Today's post follows quite nicely from the theme of Thursday's post: 'things I learnt from technical editing jobs'. I'm delighted to be taking part in the blog tour for one of latest projects I've worked on, Coronation Knits by Susan Crawford. Susan has kindly offered a copy of Coronation Knits as a prize to one lucky reader, so read to the end for details of how to enter the giveaway.
There are going to be lots of posts about the beautiful designs in the collection, and the influences behind them, so today I thought I would take the opportunity to talk a bit about short rows. Bear with me. If you've not yet come across short rows, fear not, I shall walk you through them. Short rows are exactly what the name suggests - rows (or rounds) where you don't knit all of the stitches. If you work half way through a row, turn and work back to the end, and then carry on as normal, you will have slightly more fabric on one side of your piece. You will also have an unsightly hole at the point where you turned. Short-row shaping is actually very simple - it lets you add more fabric in specific areas and thus can create 3-dimensional shape in your knitting. The trick involves closing up the holes that form when you turn.
© Susan Crawford, 2012

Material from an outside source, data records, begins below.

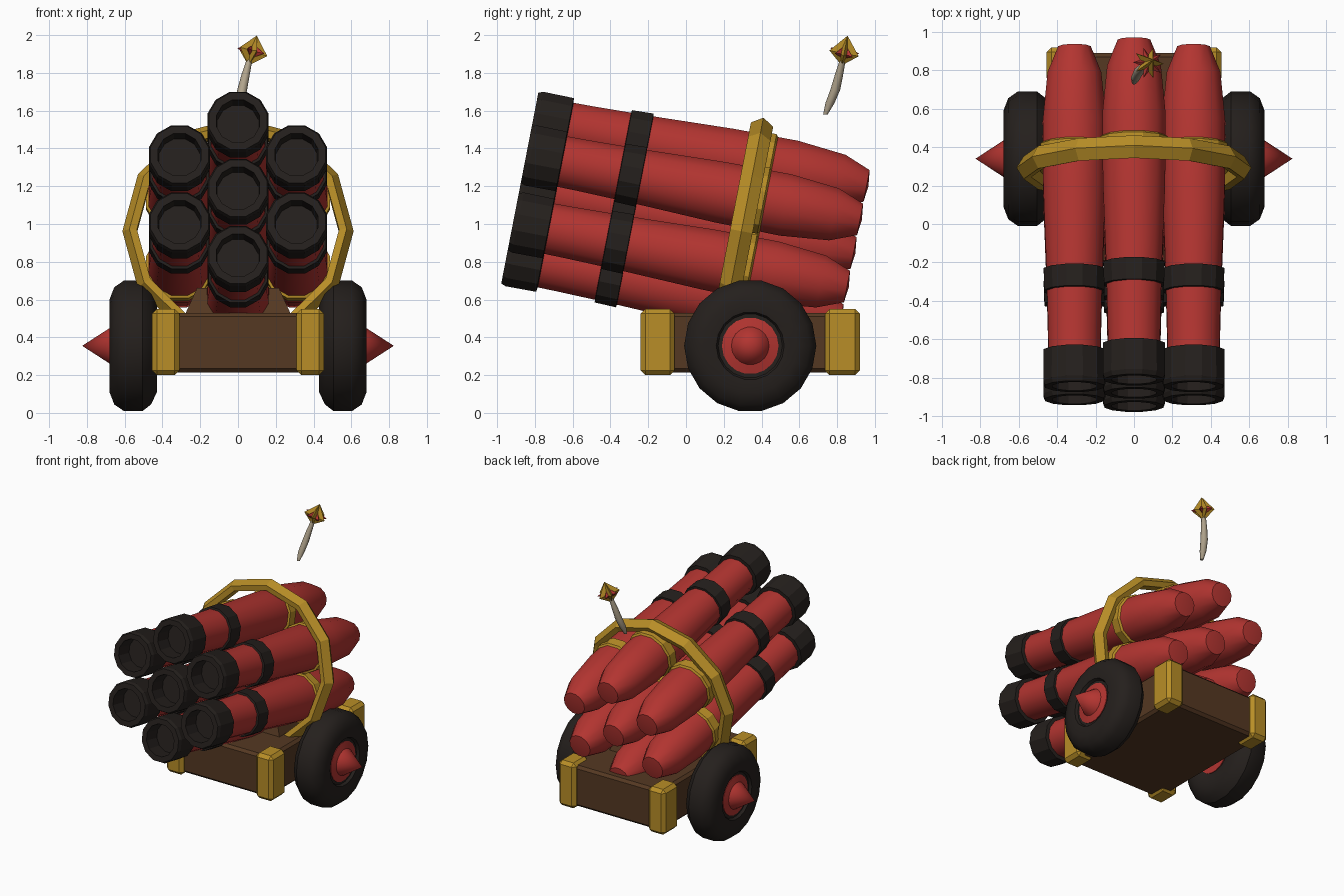
import bpy, bmesh, math
from mathutils import Matrix, Vector

if "Cube" in bpy.data.objects:
    bpy.data.objects.remove(bpy.data.objects["Cube"])


def material(name, r, g, b):
    m = bpy.data.materials.new(name)
    m.diffuse_color = (r, g, b, 1)
    m.use_nodes = True
    m.node_tree.nodes["Principled BSDF"].inputs["Base Color"].default_value = m.diffuse_color
    return m


RED = material("red", 0.45, 0.035, 0.03)
BLACK = material("black", 0.018, 0.014, 0.012)
GOLD = material("gold", 0.48, 0.27, 0.02)
BROWN = material("brown", 0.09, 0.04, 0.016)
TAN = material("rope", 0.45, 0.38, 0.27)


def finish(bm, name, mat, matrix=Matrix(), smooth=None):
    bmesh.ops.recalc_face_normals(bm, faces=bm.faces)
    me = bpy.data.meshes.new(name)
    bm.to_mesh(me)
    bm.free()
    me.transform(matrix)
    me.materials.append(mat)
    ob = bpy.data.objects.new(name, me)
    bpy.context.collection.objects.link(ob)
    if smooth:
        bpy.ops.object.select_all(action='DESELECT')
        ob.select_set(True)
        bpy.context.view_layer.objects.active = ob
        bpy.ops.object.shade_smooth_by_angle(angle=math.radians(smooth))
    return ob


def lathe(name, profile, n, mat, matrix=Matrix(), closed=False, turn=0.5, smooth=None):
    """Revolve (radius, height) points about local z; r=0 makes a point."""
    bm = bmesh.new()
    rings = []
    for r, h in profile:
        if r == 0:
            rings.append([bm.verts.new((0, 0, h))] * n)
        else:
            rings.append([bm.verts.new((r * math.cos((i + turn) * math.tau / n),
                                        r * math.sin((i + turn) * math.tau / n), h))
                          for i in range(n)])
    pairs = list(zip(rings, rings[1:]))
    if closed:
        pairs.append((rings[-1], rings[0]))
    for a, b in pairs:
        for i in range(n):
            j = (i + 1) % n
            bm.faces.new(list(dict.fromkeys((a[i], a[j], b[j], b[i]))))
    return finish(bm, name, mat, matrix, smooth)


def box(name, x, y, z, bevel, mat, taper=1.0):
    bm = bmesh.new()
    bmesh.ops.create_cube(bm, size=1)
    for v in bm.verts:
        k = taper if v.co.z > 0 else 1
        v.co = Vector(((x[0] + x[1]) / 2 + v.co.x * (x[1] - x[0]) * k,
                       (y[0] + y[1]) / 2 + v.co.y * (y[1] - y[0]) * k,
                       (z[0] + z[1]) / 2 + v.co.z * (z[1] - z[0])))
    if bevel:
        bmesh.ops.bevel(bm, geom=bm.edges[:], offset=bevel, segments=1, affect='EDGES')
    return finish(bm, name, mat)


# Tilted frame of the barrel bundle: local z runs from muzzle to breech
tilt = math.radians(11)
up = Vector((0, math.sin(tilt), math.cos(tilt)))
back = Vector((0, math.cos(tilt), -math.sin(tilt)))
muzzle = Vector((0, -0.88, 1.19))


def bundle(x, u, t):
    p = muzzle + up * u + back * t + Vector((x, 0, 0))
    m = Matrix((Vector((-1, 0, 0)), up, back)).transposed().to_4x4()
    return Matrix.Translation(p) @ m


# Seven barrels in a hexagonal bundle
S = 0.362
for x, u in [(0, 0), (0, S), (0, -S)] + [(sx * 0.31, su * S / 2) for sx in (-1, 1) for su in (-1, 1)]:
    m = bundle(x, u, 0)
    lathe("barrel", [(0, 0.14), (0.14, 0.15), (0.142, 0.3), (0.15, 0.6), (0.168, 1.05), (0.171, 1.4),
                     (0.145, 1.66), (0.088, 1.8), (0, 1.81)], 12, RED, m, smooth=35)
    lathe("muzzle_ring", [(0, 0.12), (0.112, 0.12), (0.118, 0.0), (0.158, 0.0), (0.168, 0.025),
                          (0.166, 0.19), (0.13, 0.195)], 12, BLACK, m)
    lathe("barrel_band", [(0.13, 0.5), (0.162, 0.505), (0.166, 0.62), (0.13, 0.625)], 12, BLACK, m, closed=True)
    lathe("barrel_collar", [(0.15, 1.2), (0.184, 1.21), (0.184, 1.28), (0.15, 1.305)], 12, GOLD, m, closed=True)

# Large gold hoop with a ridged section
lathe("hoop", [(0.535, -0.05), (0.575, -0.06), (0.612, 0), (0.575, 0.06), (0.535, 0.05)],
      12, GOLD, bundle(0, 0, 1.195), closed=True, turn=0)

# Carriage, cradle and corner posts
box("carriage", (-0.41, 0.41), (-0.21, 0.89), (0.215, 0.53), 0.02, BROWN)
box("cradle", (-0.29, 0.29), (0.1, 0.55), (0.5, 0.66), 0, BROWN, 0.75)
for sx in (-1, 1):
    xs = sorted((sx * 0.31, sx * 0.455))
    for y in ((-0.24, -0.06), (0.735, 0.92)):
        box("corner_post", xs, y, (0.2, 0.55), 0.025, GOLD)

# Axle, wheels and pointed hubs
axle = Matrix.Translation((0, 0.34, 0.355)) @ Matrix.Rotation(math.pi / 2, 4, 'Y')
lathe("axle", [(0, -0.5), (0.06, -0.5), (0.06, 0.5), (0, 0.5)], 12, BROWN, axle)
for s in (-1, 1):
    m = axle @ Matrix.Diagonal((1, 1, s, 1))
    lathe("wheel", [(0.14, 0.45), (0.17, 0.435), (0.25, 0.43), (0.315, 0.46), (0.35, 0.505), (0.35, 0.605),
                    (0.315, 0.655), (0.25, 0.68), (0.18, 0.675), (0.17, 0.655), (0.14, 0.655)],
          18, BLACK, m, closed=True, smooth=35)
    lathe("wheel_hub", [(0, 0.44), (0.15, 0.44), (0.15, 0.66), (0.1, 0.672), (0.095, 0.68), (0, 0.825)],
          18, RED, m, smooth=30)

# Fuse rope, curved and tapered
bm = bmesh.new()
path = [(0.0, 0.738, 1.58, 0.012), (0.008, 0.762, 1.64, 0.024), (0.022, 0.79, 1.71, 0.026),
        (0.04, 0.81, 1.79, 0.022), (0.066, 0.835, 1.89, 0.014)]
rings = [[bm.verts.new((x + r * math.cos(i * math.tau / 8), y + r * math.sin(i * math.tau / 8), z))
          for i in range(8)] for x, y, z, r in path]
for a, b in zip(rings, rings[1:]):
    for i in range(8):
        bm.faces.new((a[i], a[(i + 1) % 8], b[(i + 1) % 8], b[i]))
bm.faces.new(rings[0])
bm.faces.new(rings[-1])
finish(bm, "fuse", TAN, smooth=50)


# Spark: two crossed pointed stars
def spark(name, mat, r, low, high, turn):
    bm = bmesh.new()
    rim = [bm.verts.new(((r if i % 2 == 0 else r * 0.42) * math.cos(i * math.pi / 5 + turn),
                         (r if i % 2 == 0 else r * 0.42) * math.sin(i * math.pi / 5 + turn), 0))
           for i in range(10)]
    for tip in (bm.verts.new((0, 0, low)), bm.verts.new((0, 0, high))):
        for i in range(10):
            bm.faces.new((rim[i], rim[(i + 1) % 10], tip))
    lean = Vector((0.28, 0.2, 1)).to_track_quat('Z', 'Y').to_matrix().to_4x4()
    finish(bm, name, mat, Matrix.Translation((0.075, 0.838, 1.91)) @ lean)


spark("spark_gold", GOLD, 0.083, -0.075, 0.092, 0.3)
spark("spark_red", RED, 0.083, -0.035, 0.04, 0.3 + math.pi / 5)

The Lion and Unicorn jumper was my first love in the collection - it was the first design we worked on, and the elegance of its shape and design really appeals to me. The pattern is based on a design from the Special Coronation Edition of Stitchcraft magazine (1953), where the jumper is knitted in two pieces (front and back). The shoulders were shaped with a long series of cast-off rows, thus giving the original design a seam along the top of the shoulder and sleeves. When Susan started looking at updating the jumper (and adding all the additional sizes - the original is 1 size only), she decided that it would work really well knitted in one piece from front to back, with the shoulders shaped instead by short-rows, thus eliminating the seam. Susan isn't a designer who gets rid of seams willy-nilly - in fact, she's a great proponent of the benefit of seams to provide structure and good fit in garments - so when Susan gets rid of a seam, you know that there's an excellent reason for it! The smooth slope of the shoulders and sleeves is just so pleasing - a seam would really mess up that line in my humble opinion.
Lion and Unicorn uses probably the most common short-row turn method: wrap and turn (w&t). There are lots of tutorials for working wrap and turn short rows, so here are a couple to get you started:

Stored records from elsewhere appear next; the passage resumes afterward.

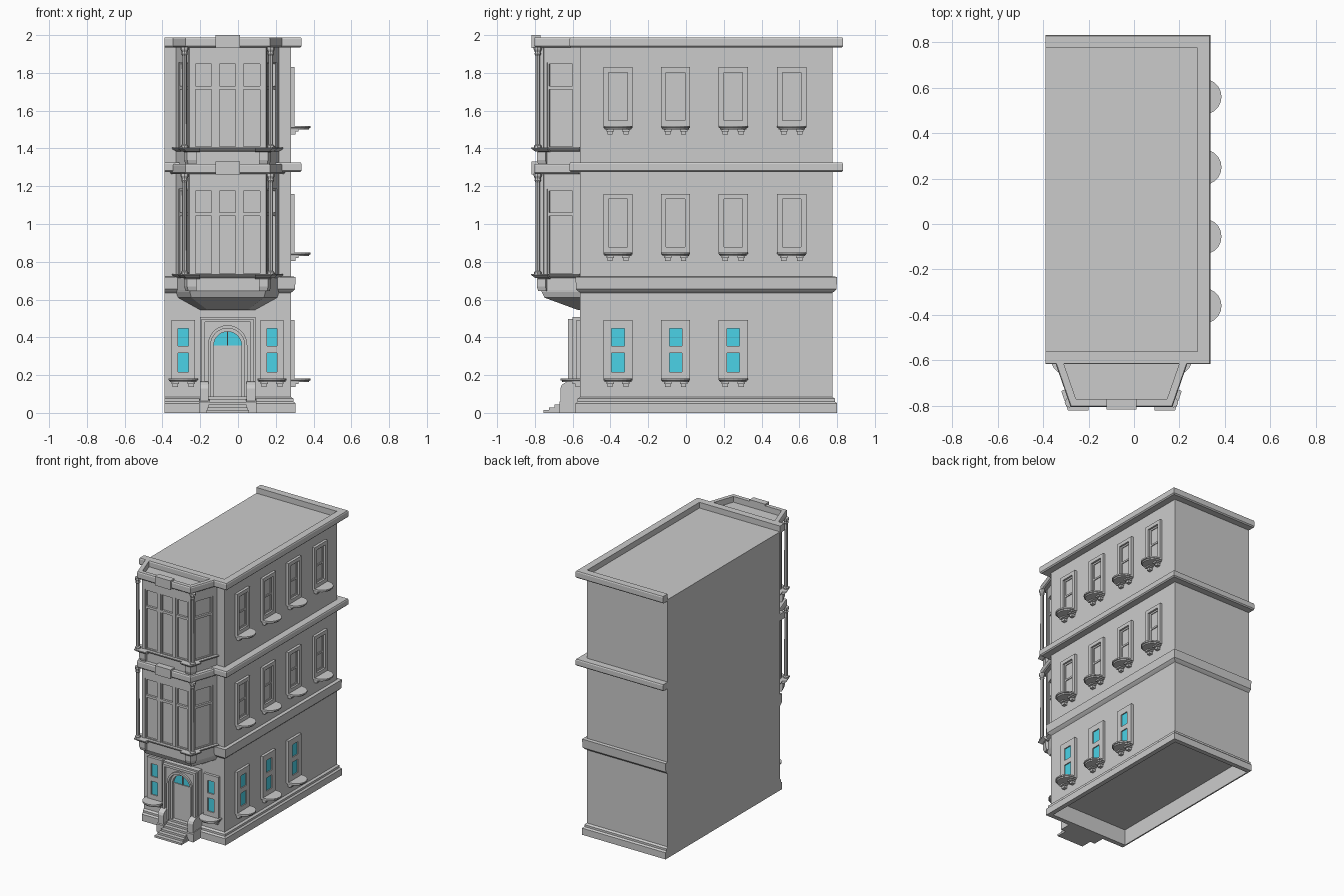
import bpy, bmesh, math
from mathutils import Vector

if "Cube" in bpy.data.objects:
    bpy.data.objects.remove(bpy.data.objects["Cube"])


def material(name, rgb):
    m = bpy.data.materials.new(name)
    m.use_nodes = True
    m.diffuse_color = (*rgb, 1)
    m.node_tree.nodes["Principled BSDF"].inputs["Base Color"].default_value = (*rgb, 1)
    return m


STONE = material("grey_stone", (0.6, 0.6, 0.6))
GLASS = material("cyan_glass", (0.07, 0.65, 0.8))


def loft(name, rings, mat=STONE):
    """Skin a list of equal closed rings and cap both ends."""
    bm = bmesh.new()
    vs = [[bm.verts.new(p) for p in r] for r in rings]
    n = len(vs[0])
    for a, b in zip(vs, vs[1:]):
        for i in range(n):
            bm.faces.new((a[i], a[(i + 1) % n], b[(i + 1) % n], b[i]))
    bm.faces.new(vs[0])
    bm.faces.new(vs[-1])
    bmesh.ops.recalc_face_normals(bm, faces=bm.faces)
    me = bpy.data.meshes.new(name)
    bm.to_mesh(me)
    bm.free()
    me.materials.append(mat)
    bpy.context.collection.objects.link(bpy.data.objects.new(name, me))


class Wall:
    """A wall plane: u runs along it, d points out of it."""
    def __init__(self, origin, tangent):
        self.o = Vector((*origin, 0))
        self.t = Vector((*tangent, 0)).normalized()
        self.n = Vector((self.t.y, -self.t.x, 0))

    def at(self, u, d, z):
        return self.o + self.t * u + self.n * d + Vector((0, 0, z))

    def prism(self, name, pts, d0, d1, mat=STONE):
        loft(name, [[self.at(u, d, z) for u, z in pts] for d in (d0, d1)], mat)

    def box(self, name, u0, u1, z0, z1, d0, d1, mat=STONE):
        self.prism(name, [(u0, z0), (u1, z0), (u1, z1), (u0, z1)], d0, d1, mat)

    def frame(self, name, u0, u1, z0, z1, w, d0, d1):
        for a, b, c, d in ((u0, u0 + w, z0, z1), (u1 - w, u1, z0, z1),
                           (u0 + w, u1 - w, z0, z0 + w), (u0 + w, u1 - w, z1 - w, z1)):
            self.box(name, a, b, c, d, d0, d1)


def sweep(name, path, profile):
    """Run an (outset, z) profile along a plan path with mitred corners."""
    pts = [Vector(p) for p in path]
    rings = []
    for i, p in enumerate(pts):
        ns = []
        for a, b in ((i - 1, i), (i, i + 1)):
            if a >= 0 and b < len(pts):
                t = (pts[b] - pts[a]).normalized()
                ns.append(Vector((t.y, -t.x)))
        m = sum(ns, Vector((0, 0))).normalized()
        m /= m.dot(ns[0])
        rings.append([(p.x + m.x * o, p.y + m.y * o, z) for o, z in profile])
    loft(name, rings)


def moulding(z0, z1, o, c=0.008):
    return [(0, z0), (o - c, z0), (o, z0 + c), (o, z1 - c), (o - c / 2, z1), (0, z1)]


X0, X1, Y0, Y1 = -0.39, 0.28, -0.56, 0.775
CX = (X0 + X1) / 2
front = Wall((CX, Y0), (1, 0))
side = Wall((X1, 0), (0, 1))
outline = [(X0, Y0), (X1, Y0), (X1, Y1), (X0, Y1)]

# Main block, hollow underneath
loft("main_walls", [[(x + (t if x < 0 else -t), y + (t if y < 0 else -t), z) for x, y in outline]
                    for t, z in ((0.01, 0.12), (0.01, 0), (0, 0), (0, 1.945))])

# Mouldings around the three open sides
sweep("base_plinth", outline, [(0, 0), (0.025, 0), (0.025, 0.05), (0.014, 0.06), (0.014, 0.075), (0, 0.085)])
sweep("ground_floor_band", outline, [(0, 0.635), (0.012, 0.645), (0.022, 0.655), (0.025, 0.72), (0, 0.722)])
sweep("middle_cornice", outline, moulding(1.275, 1.325, 0.057))
sweep("top_cornice", outline, moulding(1.935, 1.988, 0.057))


# Windows with half round sills on brackets
def window(wall, u, z, half, glazed):
    if glazed:
        g = half * 0.43
        for a, b in ((-half, -g), (g, half)):
            wall.box("window_jamb", u + a, u + b, z, z + 0.31, 0, 0.02)
        for a, b in ((0, 0.034), (0.134, 0.171), (0.265, 0.31)):
            wall.box("window_rail", u - g, u + g, z + a, z + b, 0, 0.02)
        wall.box("window_pane", u - g, u + g, z + 0.034, z + 0.265, 0.004, 0.012, GLASS)
    else:
        wall.frame("window_frame", u - half, u + half, z, z + 0.31, 0.027, 0, 0.02)
        wall.box("window_meeting_rail", u - 0.05, u + 0.05, z + 0.147, z + 0.16, 0, 0.006)
        wall.frame("window_sash", u - 0.05, u + 0.05, z + 0.027, z + 0.283, 0.012, 0, 0.006)
    arc = [(0.077 * math.cos(a), 0.03 + 0.075 * math.sin(a)) for a in (math.pi * i / 10 for i in range(11))]
    plan = [(0.077, 0)] + arc + [(-0.077, 0)]
    loft("window_sill", [[wall.at(u + a * s, d * s, z + h) for a, d in plan]
                         for s, h in ((0.9, -0.02), (0.93, -0.012), (1, -0.01), (1, 0))])
    for s in (-0.042, 0.042):
        wall.box("sill_bracket", u + s - 0.02, u + s + 0.02, z - 0.03, z - 0.02, 0, 0.04)
        wall.box("sill_bracket_foot", u + s - 0.014, u + s + 0.014, z - 0.047, z - 0.03, 0, 0.025)


for row, z in enumerate((0.183, 0.85, 1.52)):
    for y in (-0.36, -0.055, 0.25, 0.56)[:3 if row == 0 else 4]:
        window(side, y, z, 0.077, row == 0)
for u in (-0.235, 0.235):
    window(front, u, 0.183, 0.062, True)

# Bay shaft with recessed window zones and tapered underside
BAY = [(CX - 0.273, Y0), (CX - 0.2, -0.77), (CX + 0.2, -0.77), (CX + 0.273, Y0)]
levels = [(0.53, 0.06, 0.545), (0.96, 0.9, 0.61), (1, 0.97, 0.64), (1, 1, 0.65)]
for z in (0.73, 1.4):
    levels += [(1, 1, z), (0.93, 0.905, z), (0.93, 0.905, z + 0.455), (1, 1, z + 0.455)]
levels.append((1, 1, 1.945))
loft("bay_walls", [[(CX + (x - CX) * sx, Y0 + (y - Y0) * sy, z) for x, y in BAY] for sx, sy, z in levels])
faces = [Wall(((Vector(a) + Vector(b)) / 2), Vector(b) - Vector(a)) for a, b in zip(BAY, BAY[1:])]


def bay_corner(name, i, reach, profile):
    """Wrap a moulding round one front corner of the bay."""
    p = Vector(BAY[i])
    a, b = (p + (Vector(BAY[k]) - p).normalized() * reach for k in (i - 1, i + 1))
    sweep(name, [a, p, b], profile)


for z in (0.73, 1.4):
    # Sill and cornice of this storey
    sweep("bay_sill", BAY, [(0, z - 0.015), (0.018, z - 0.005), (0.022, z), (0.022, z + 0.006), (0, z + 0.006)])
    sweep("bay_cornice", BAY, moulding(z + 0.535, z + 0.588, 0.034))
    faces[1].box("cornice_centre_block", -0.065, 0.065, z + 0.532, z + 0.6, 0, 0.047)
    for i, s in ((1, -1), (2, 1)):
        bay_corner("sill_corner_block", i, 0.055,
                   [(0, z - 0.02), (0.03, z - 0.015), (0.05, z), (0.05, z + 0.006), (0, z + 0.006)])
        bay_corner("corner_pedestal", i, 0.035,
                   [(0, z - 0.085), (0.012, z - 0.085), (0.02, z - 0.06), (0.02, z - 0.02), (0, z - 0.015)])
        bay_corner("corner_pier", i, 0.018, [(-0.02, z), (0.004, z), (0.004, z + 0.535), (-0.02, z + 0.535)])
        # Slender corner column
        x, y = CX + s * 0.228, -0.785
        steps = ((0.02, 0), (0.02, 0.015), (0.013, 0.022), (0.012, 0.49), (0.017, 0.5), (0.015, 0.51), (0.022, 0.525), (0.022, 0.537))
        loft("corner_column", [[(x + r * math.cos(math.tau * k / 8), y + r * math.sin(math.tau * k / 8), z + h)
                                for k in range(8)] for r, h in steps])
    # Transomed lights on the front and on both slanted faces
    for wall, centres, half, end in ((faces[0], (0,), 0.075, 0.111), (faces[1], (-0.128, 0, 0.128), 0.052, 0.2),
                                     (faces[2], (0,), 0.075, 0.111)):
        for u in centres:
            wall.frame("bay_window_frame", u - half, u + half, z, z + 0.455, 0.009, -0.022, -0.006)
            wall.box("bay_transom", u - half, u + half, z + 0.312, z + 0.33, -0.022, -0.004)
        # Piers fill the gaps between the lights
        starts = [-end] + [u + half for u in centres]
        stops = [u - half for u in centres] + [end]
        for a, b in zip(starts, stops):
            wall.box("bay_mullion", a, b, z, z + 0.455, -0.022, 0)


# Doorway: nested surrounds, arch rings, door and fanlight
def arch(r, z0, zc, n=14):
    return [(-r, z0)] + [(-r * math.cos(math.pi * i / n), zc + r * math.sin(math.pi * i / n)) for i in range(n + 1)] + [(r, z0)]


def ring(name, outer, inner, d):
    front.prism(name, outer + inner[::-1], 0, d)


def square(h, z0, z1):
    return [(-h, z0), (-h, z1), (h, z1), (h, z0)]


ring("door_surround_outer", square(0.147, 0.165, 0.508), square(0.125, 0.165, 0.485), 0.04)
ring("door_surround_middle", square(0.137, 0.165, 0.497), square(0.12, 0.165, 0.48), 0.065)
ring("door_surround_inner", square(0.126, 0.085, 0.486), arch(0.098, 0.085, 0.36), 0.045)
ring("door_arch_outer", arch(0.104, 0.085, 0.36), arch(0.09, 0.085, 0.358), 0.06)
ring("door_arch_inner", arch(0.092, 0.085, 0.358), arch(0.074, 0.085, 0.356), 0.035)
front.box("door", -0.08, 0.08, 0.085, 0.355, 0, 0.015)
front.prism("fanlight", arch(0.076, 0.354, 0.3545), 0.008, 0.016, GLASS)
front.box("fanlight_bar", -0.003, 0.003, 0.355, 0.433, 0, 0.024)
front.box("fanlight_rail", -0.08, 0.08, 0.345, 0.357, 0, 0.022)

# Entrance steps and curved side walls
for i in range(6):
    w = 0.1 + 0.006 * max(0, 2 - i)
    front.box("entrance_step", -w, w, 0.0145 * i, 0.0145 * (i + 1), 0, 0.195 - 0.03 * i)
cheek = [(0, 0), (0.105, 0), (0.105, 0.13), (0.098, 0.147), (0.085, 0.158), (0.07, 0.165), (0, 0.165)]
for s in (-1, 1):
    loft("step_side_wall", [[(CX + s * x, Y0 - d, z) for d, z in cheek] for x in (0.1, 0.147)])
    loft("step_side_wall_foot", [[(CX + s * x, Y0 - d * 1.05, z * 0.45) for d, z in cheek] for x in (0.097, 0.152)])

Working the wrap and turn itself (a video from Knitting Help)
Knitting the wrap with a stitch (another video from Knitting Help)
Working the wrap and turn and knitting them together on following rows (a photo tutorial from Purl Bee)
© Susan Crawford, 2012
The stylish cloche hat, Blue Riband (above) also uses the wrap and turn technique - this time working in the round. Short-row shaping is used here to add extra length to the back portion of the hat (this same method is often used to add height to the back neck for yoked jumpers). The basic premise is exactly the same as above, it's just that you are working in the round, rather than flat. If you are finding that your wraps aren't completely concealed when you work back over them, try knitting the wrap and stitch together through the back loop.
Which brings us nicely to the Retro Jubilee Socks and the new thing I learnt. These socks feature a new-to-me technique for working the short rows in the heel - the slyo or slipped yarnover method. A quick search on Google revealed only a few references to this technique, and no proper tutorials (although I feel sure there must be some out there somewhere - do leave a link in the comments if you find one and I'll add it here), so I thought it might be handy to walk you through it.
© Susan Crawford
The cuff and leg of these socks are knitted in the round as normal, and in essence the heel is a standard short-row heel, it just uses a different method for closing the holes on turning. The following short video takes you through the process.
The next stop on the blog tour is Hélène Magnússon (The Icelandic Knitter) on Monday 18th June 2012. Make sure to stop by!
If you can't wait to get your hands on a copy of Coronation Knits you can purchase the collection in the following ways:
Print Book for £12.99 or eBook for £10 both available from Susan Crawford.
Susan has kindly donated a copy of Coronation Knits for one lucky reader (there are giveaways on many of the stops on this blog tour, so do check them all out - full details below). To enter the competition, please leave a comment on this blog post, and tell me what your favourite knitting technique is and why (comments not including this information will be excluded from the selection of the winner). One reader will then be chosen at random from the eligible comments on this post. The prize can be sent anywhere in the world. Only one entry per person please - duplicate entries will be deleted. Comments will close automatically exactly 1 week from publication of this post. All prizes will be sent out after the blog tour is complete at the end of July 2012.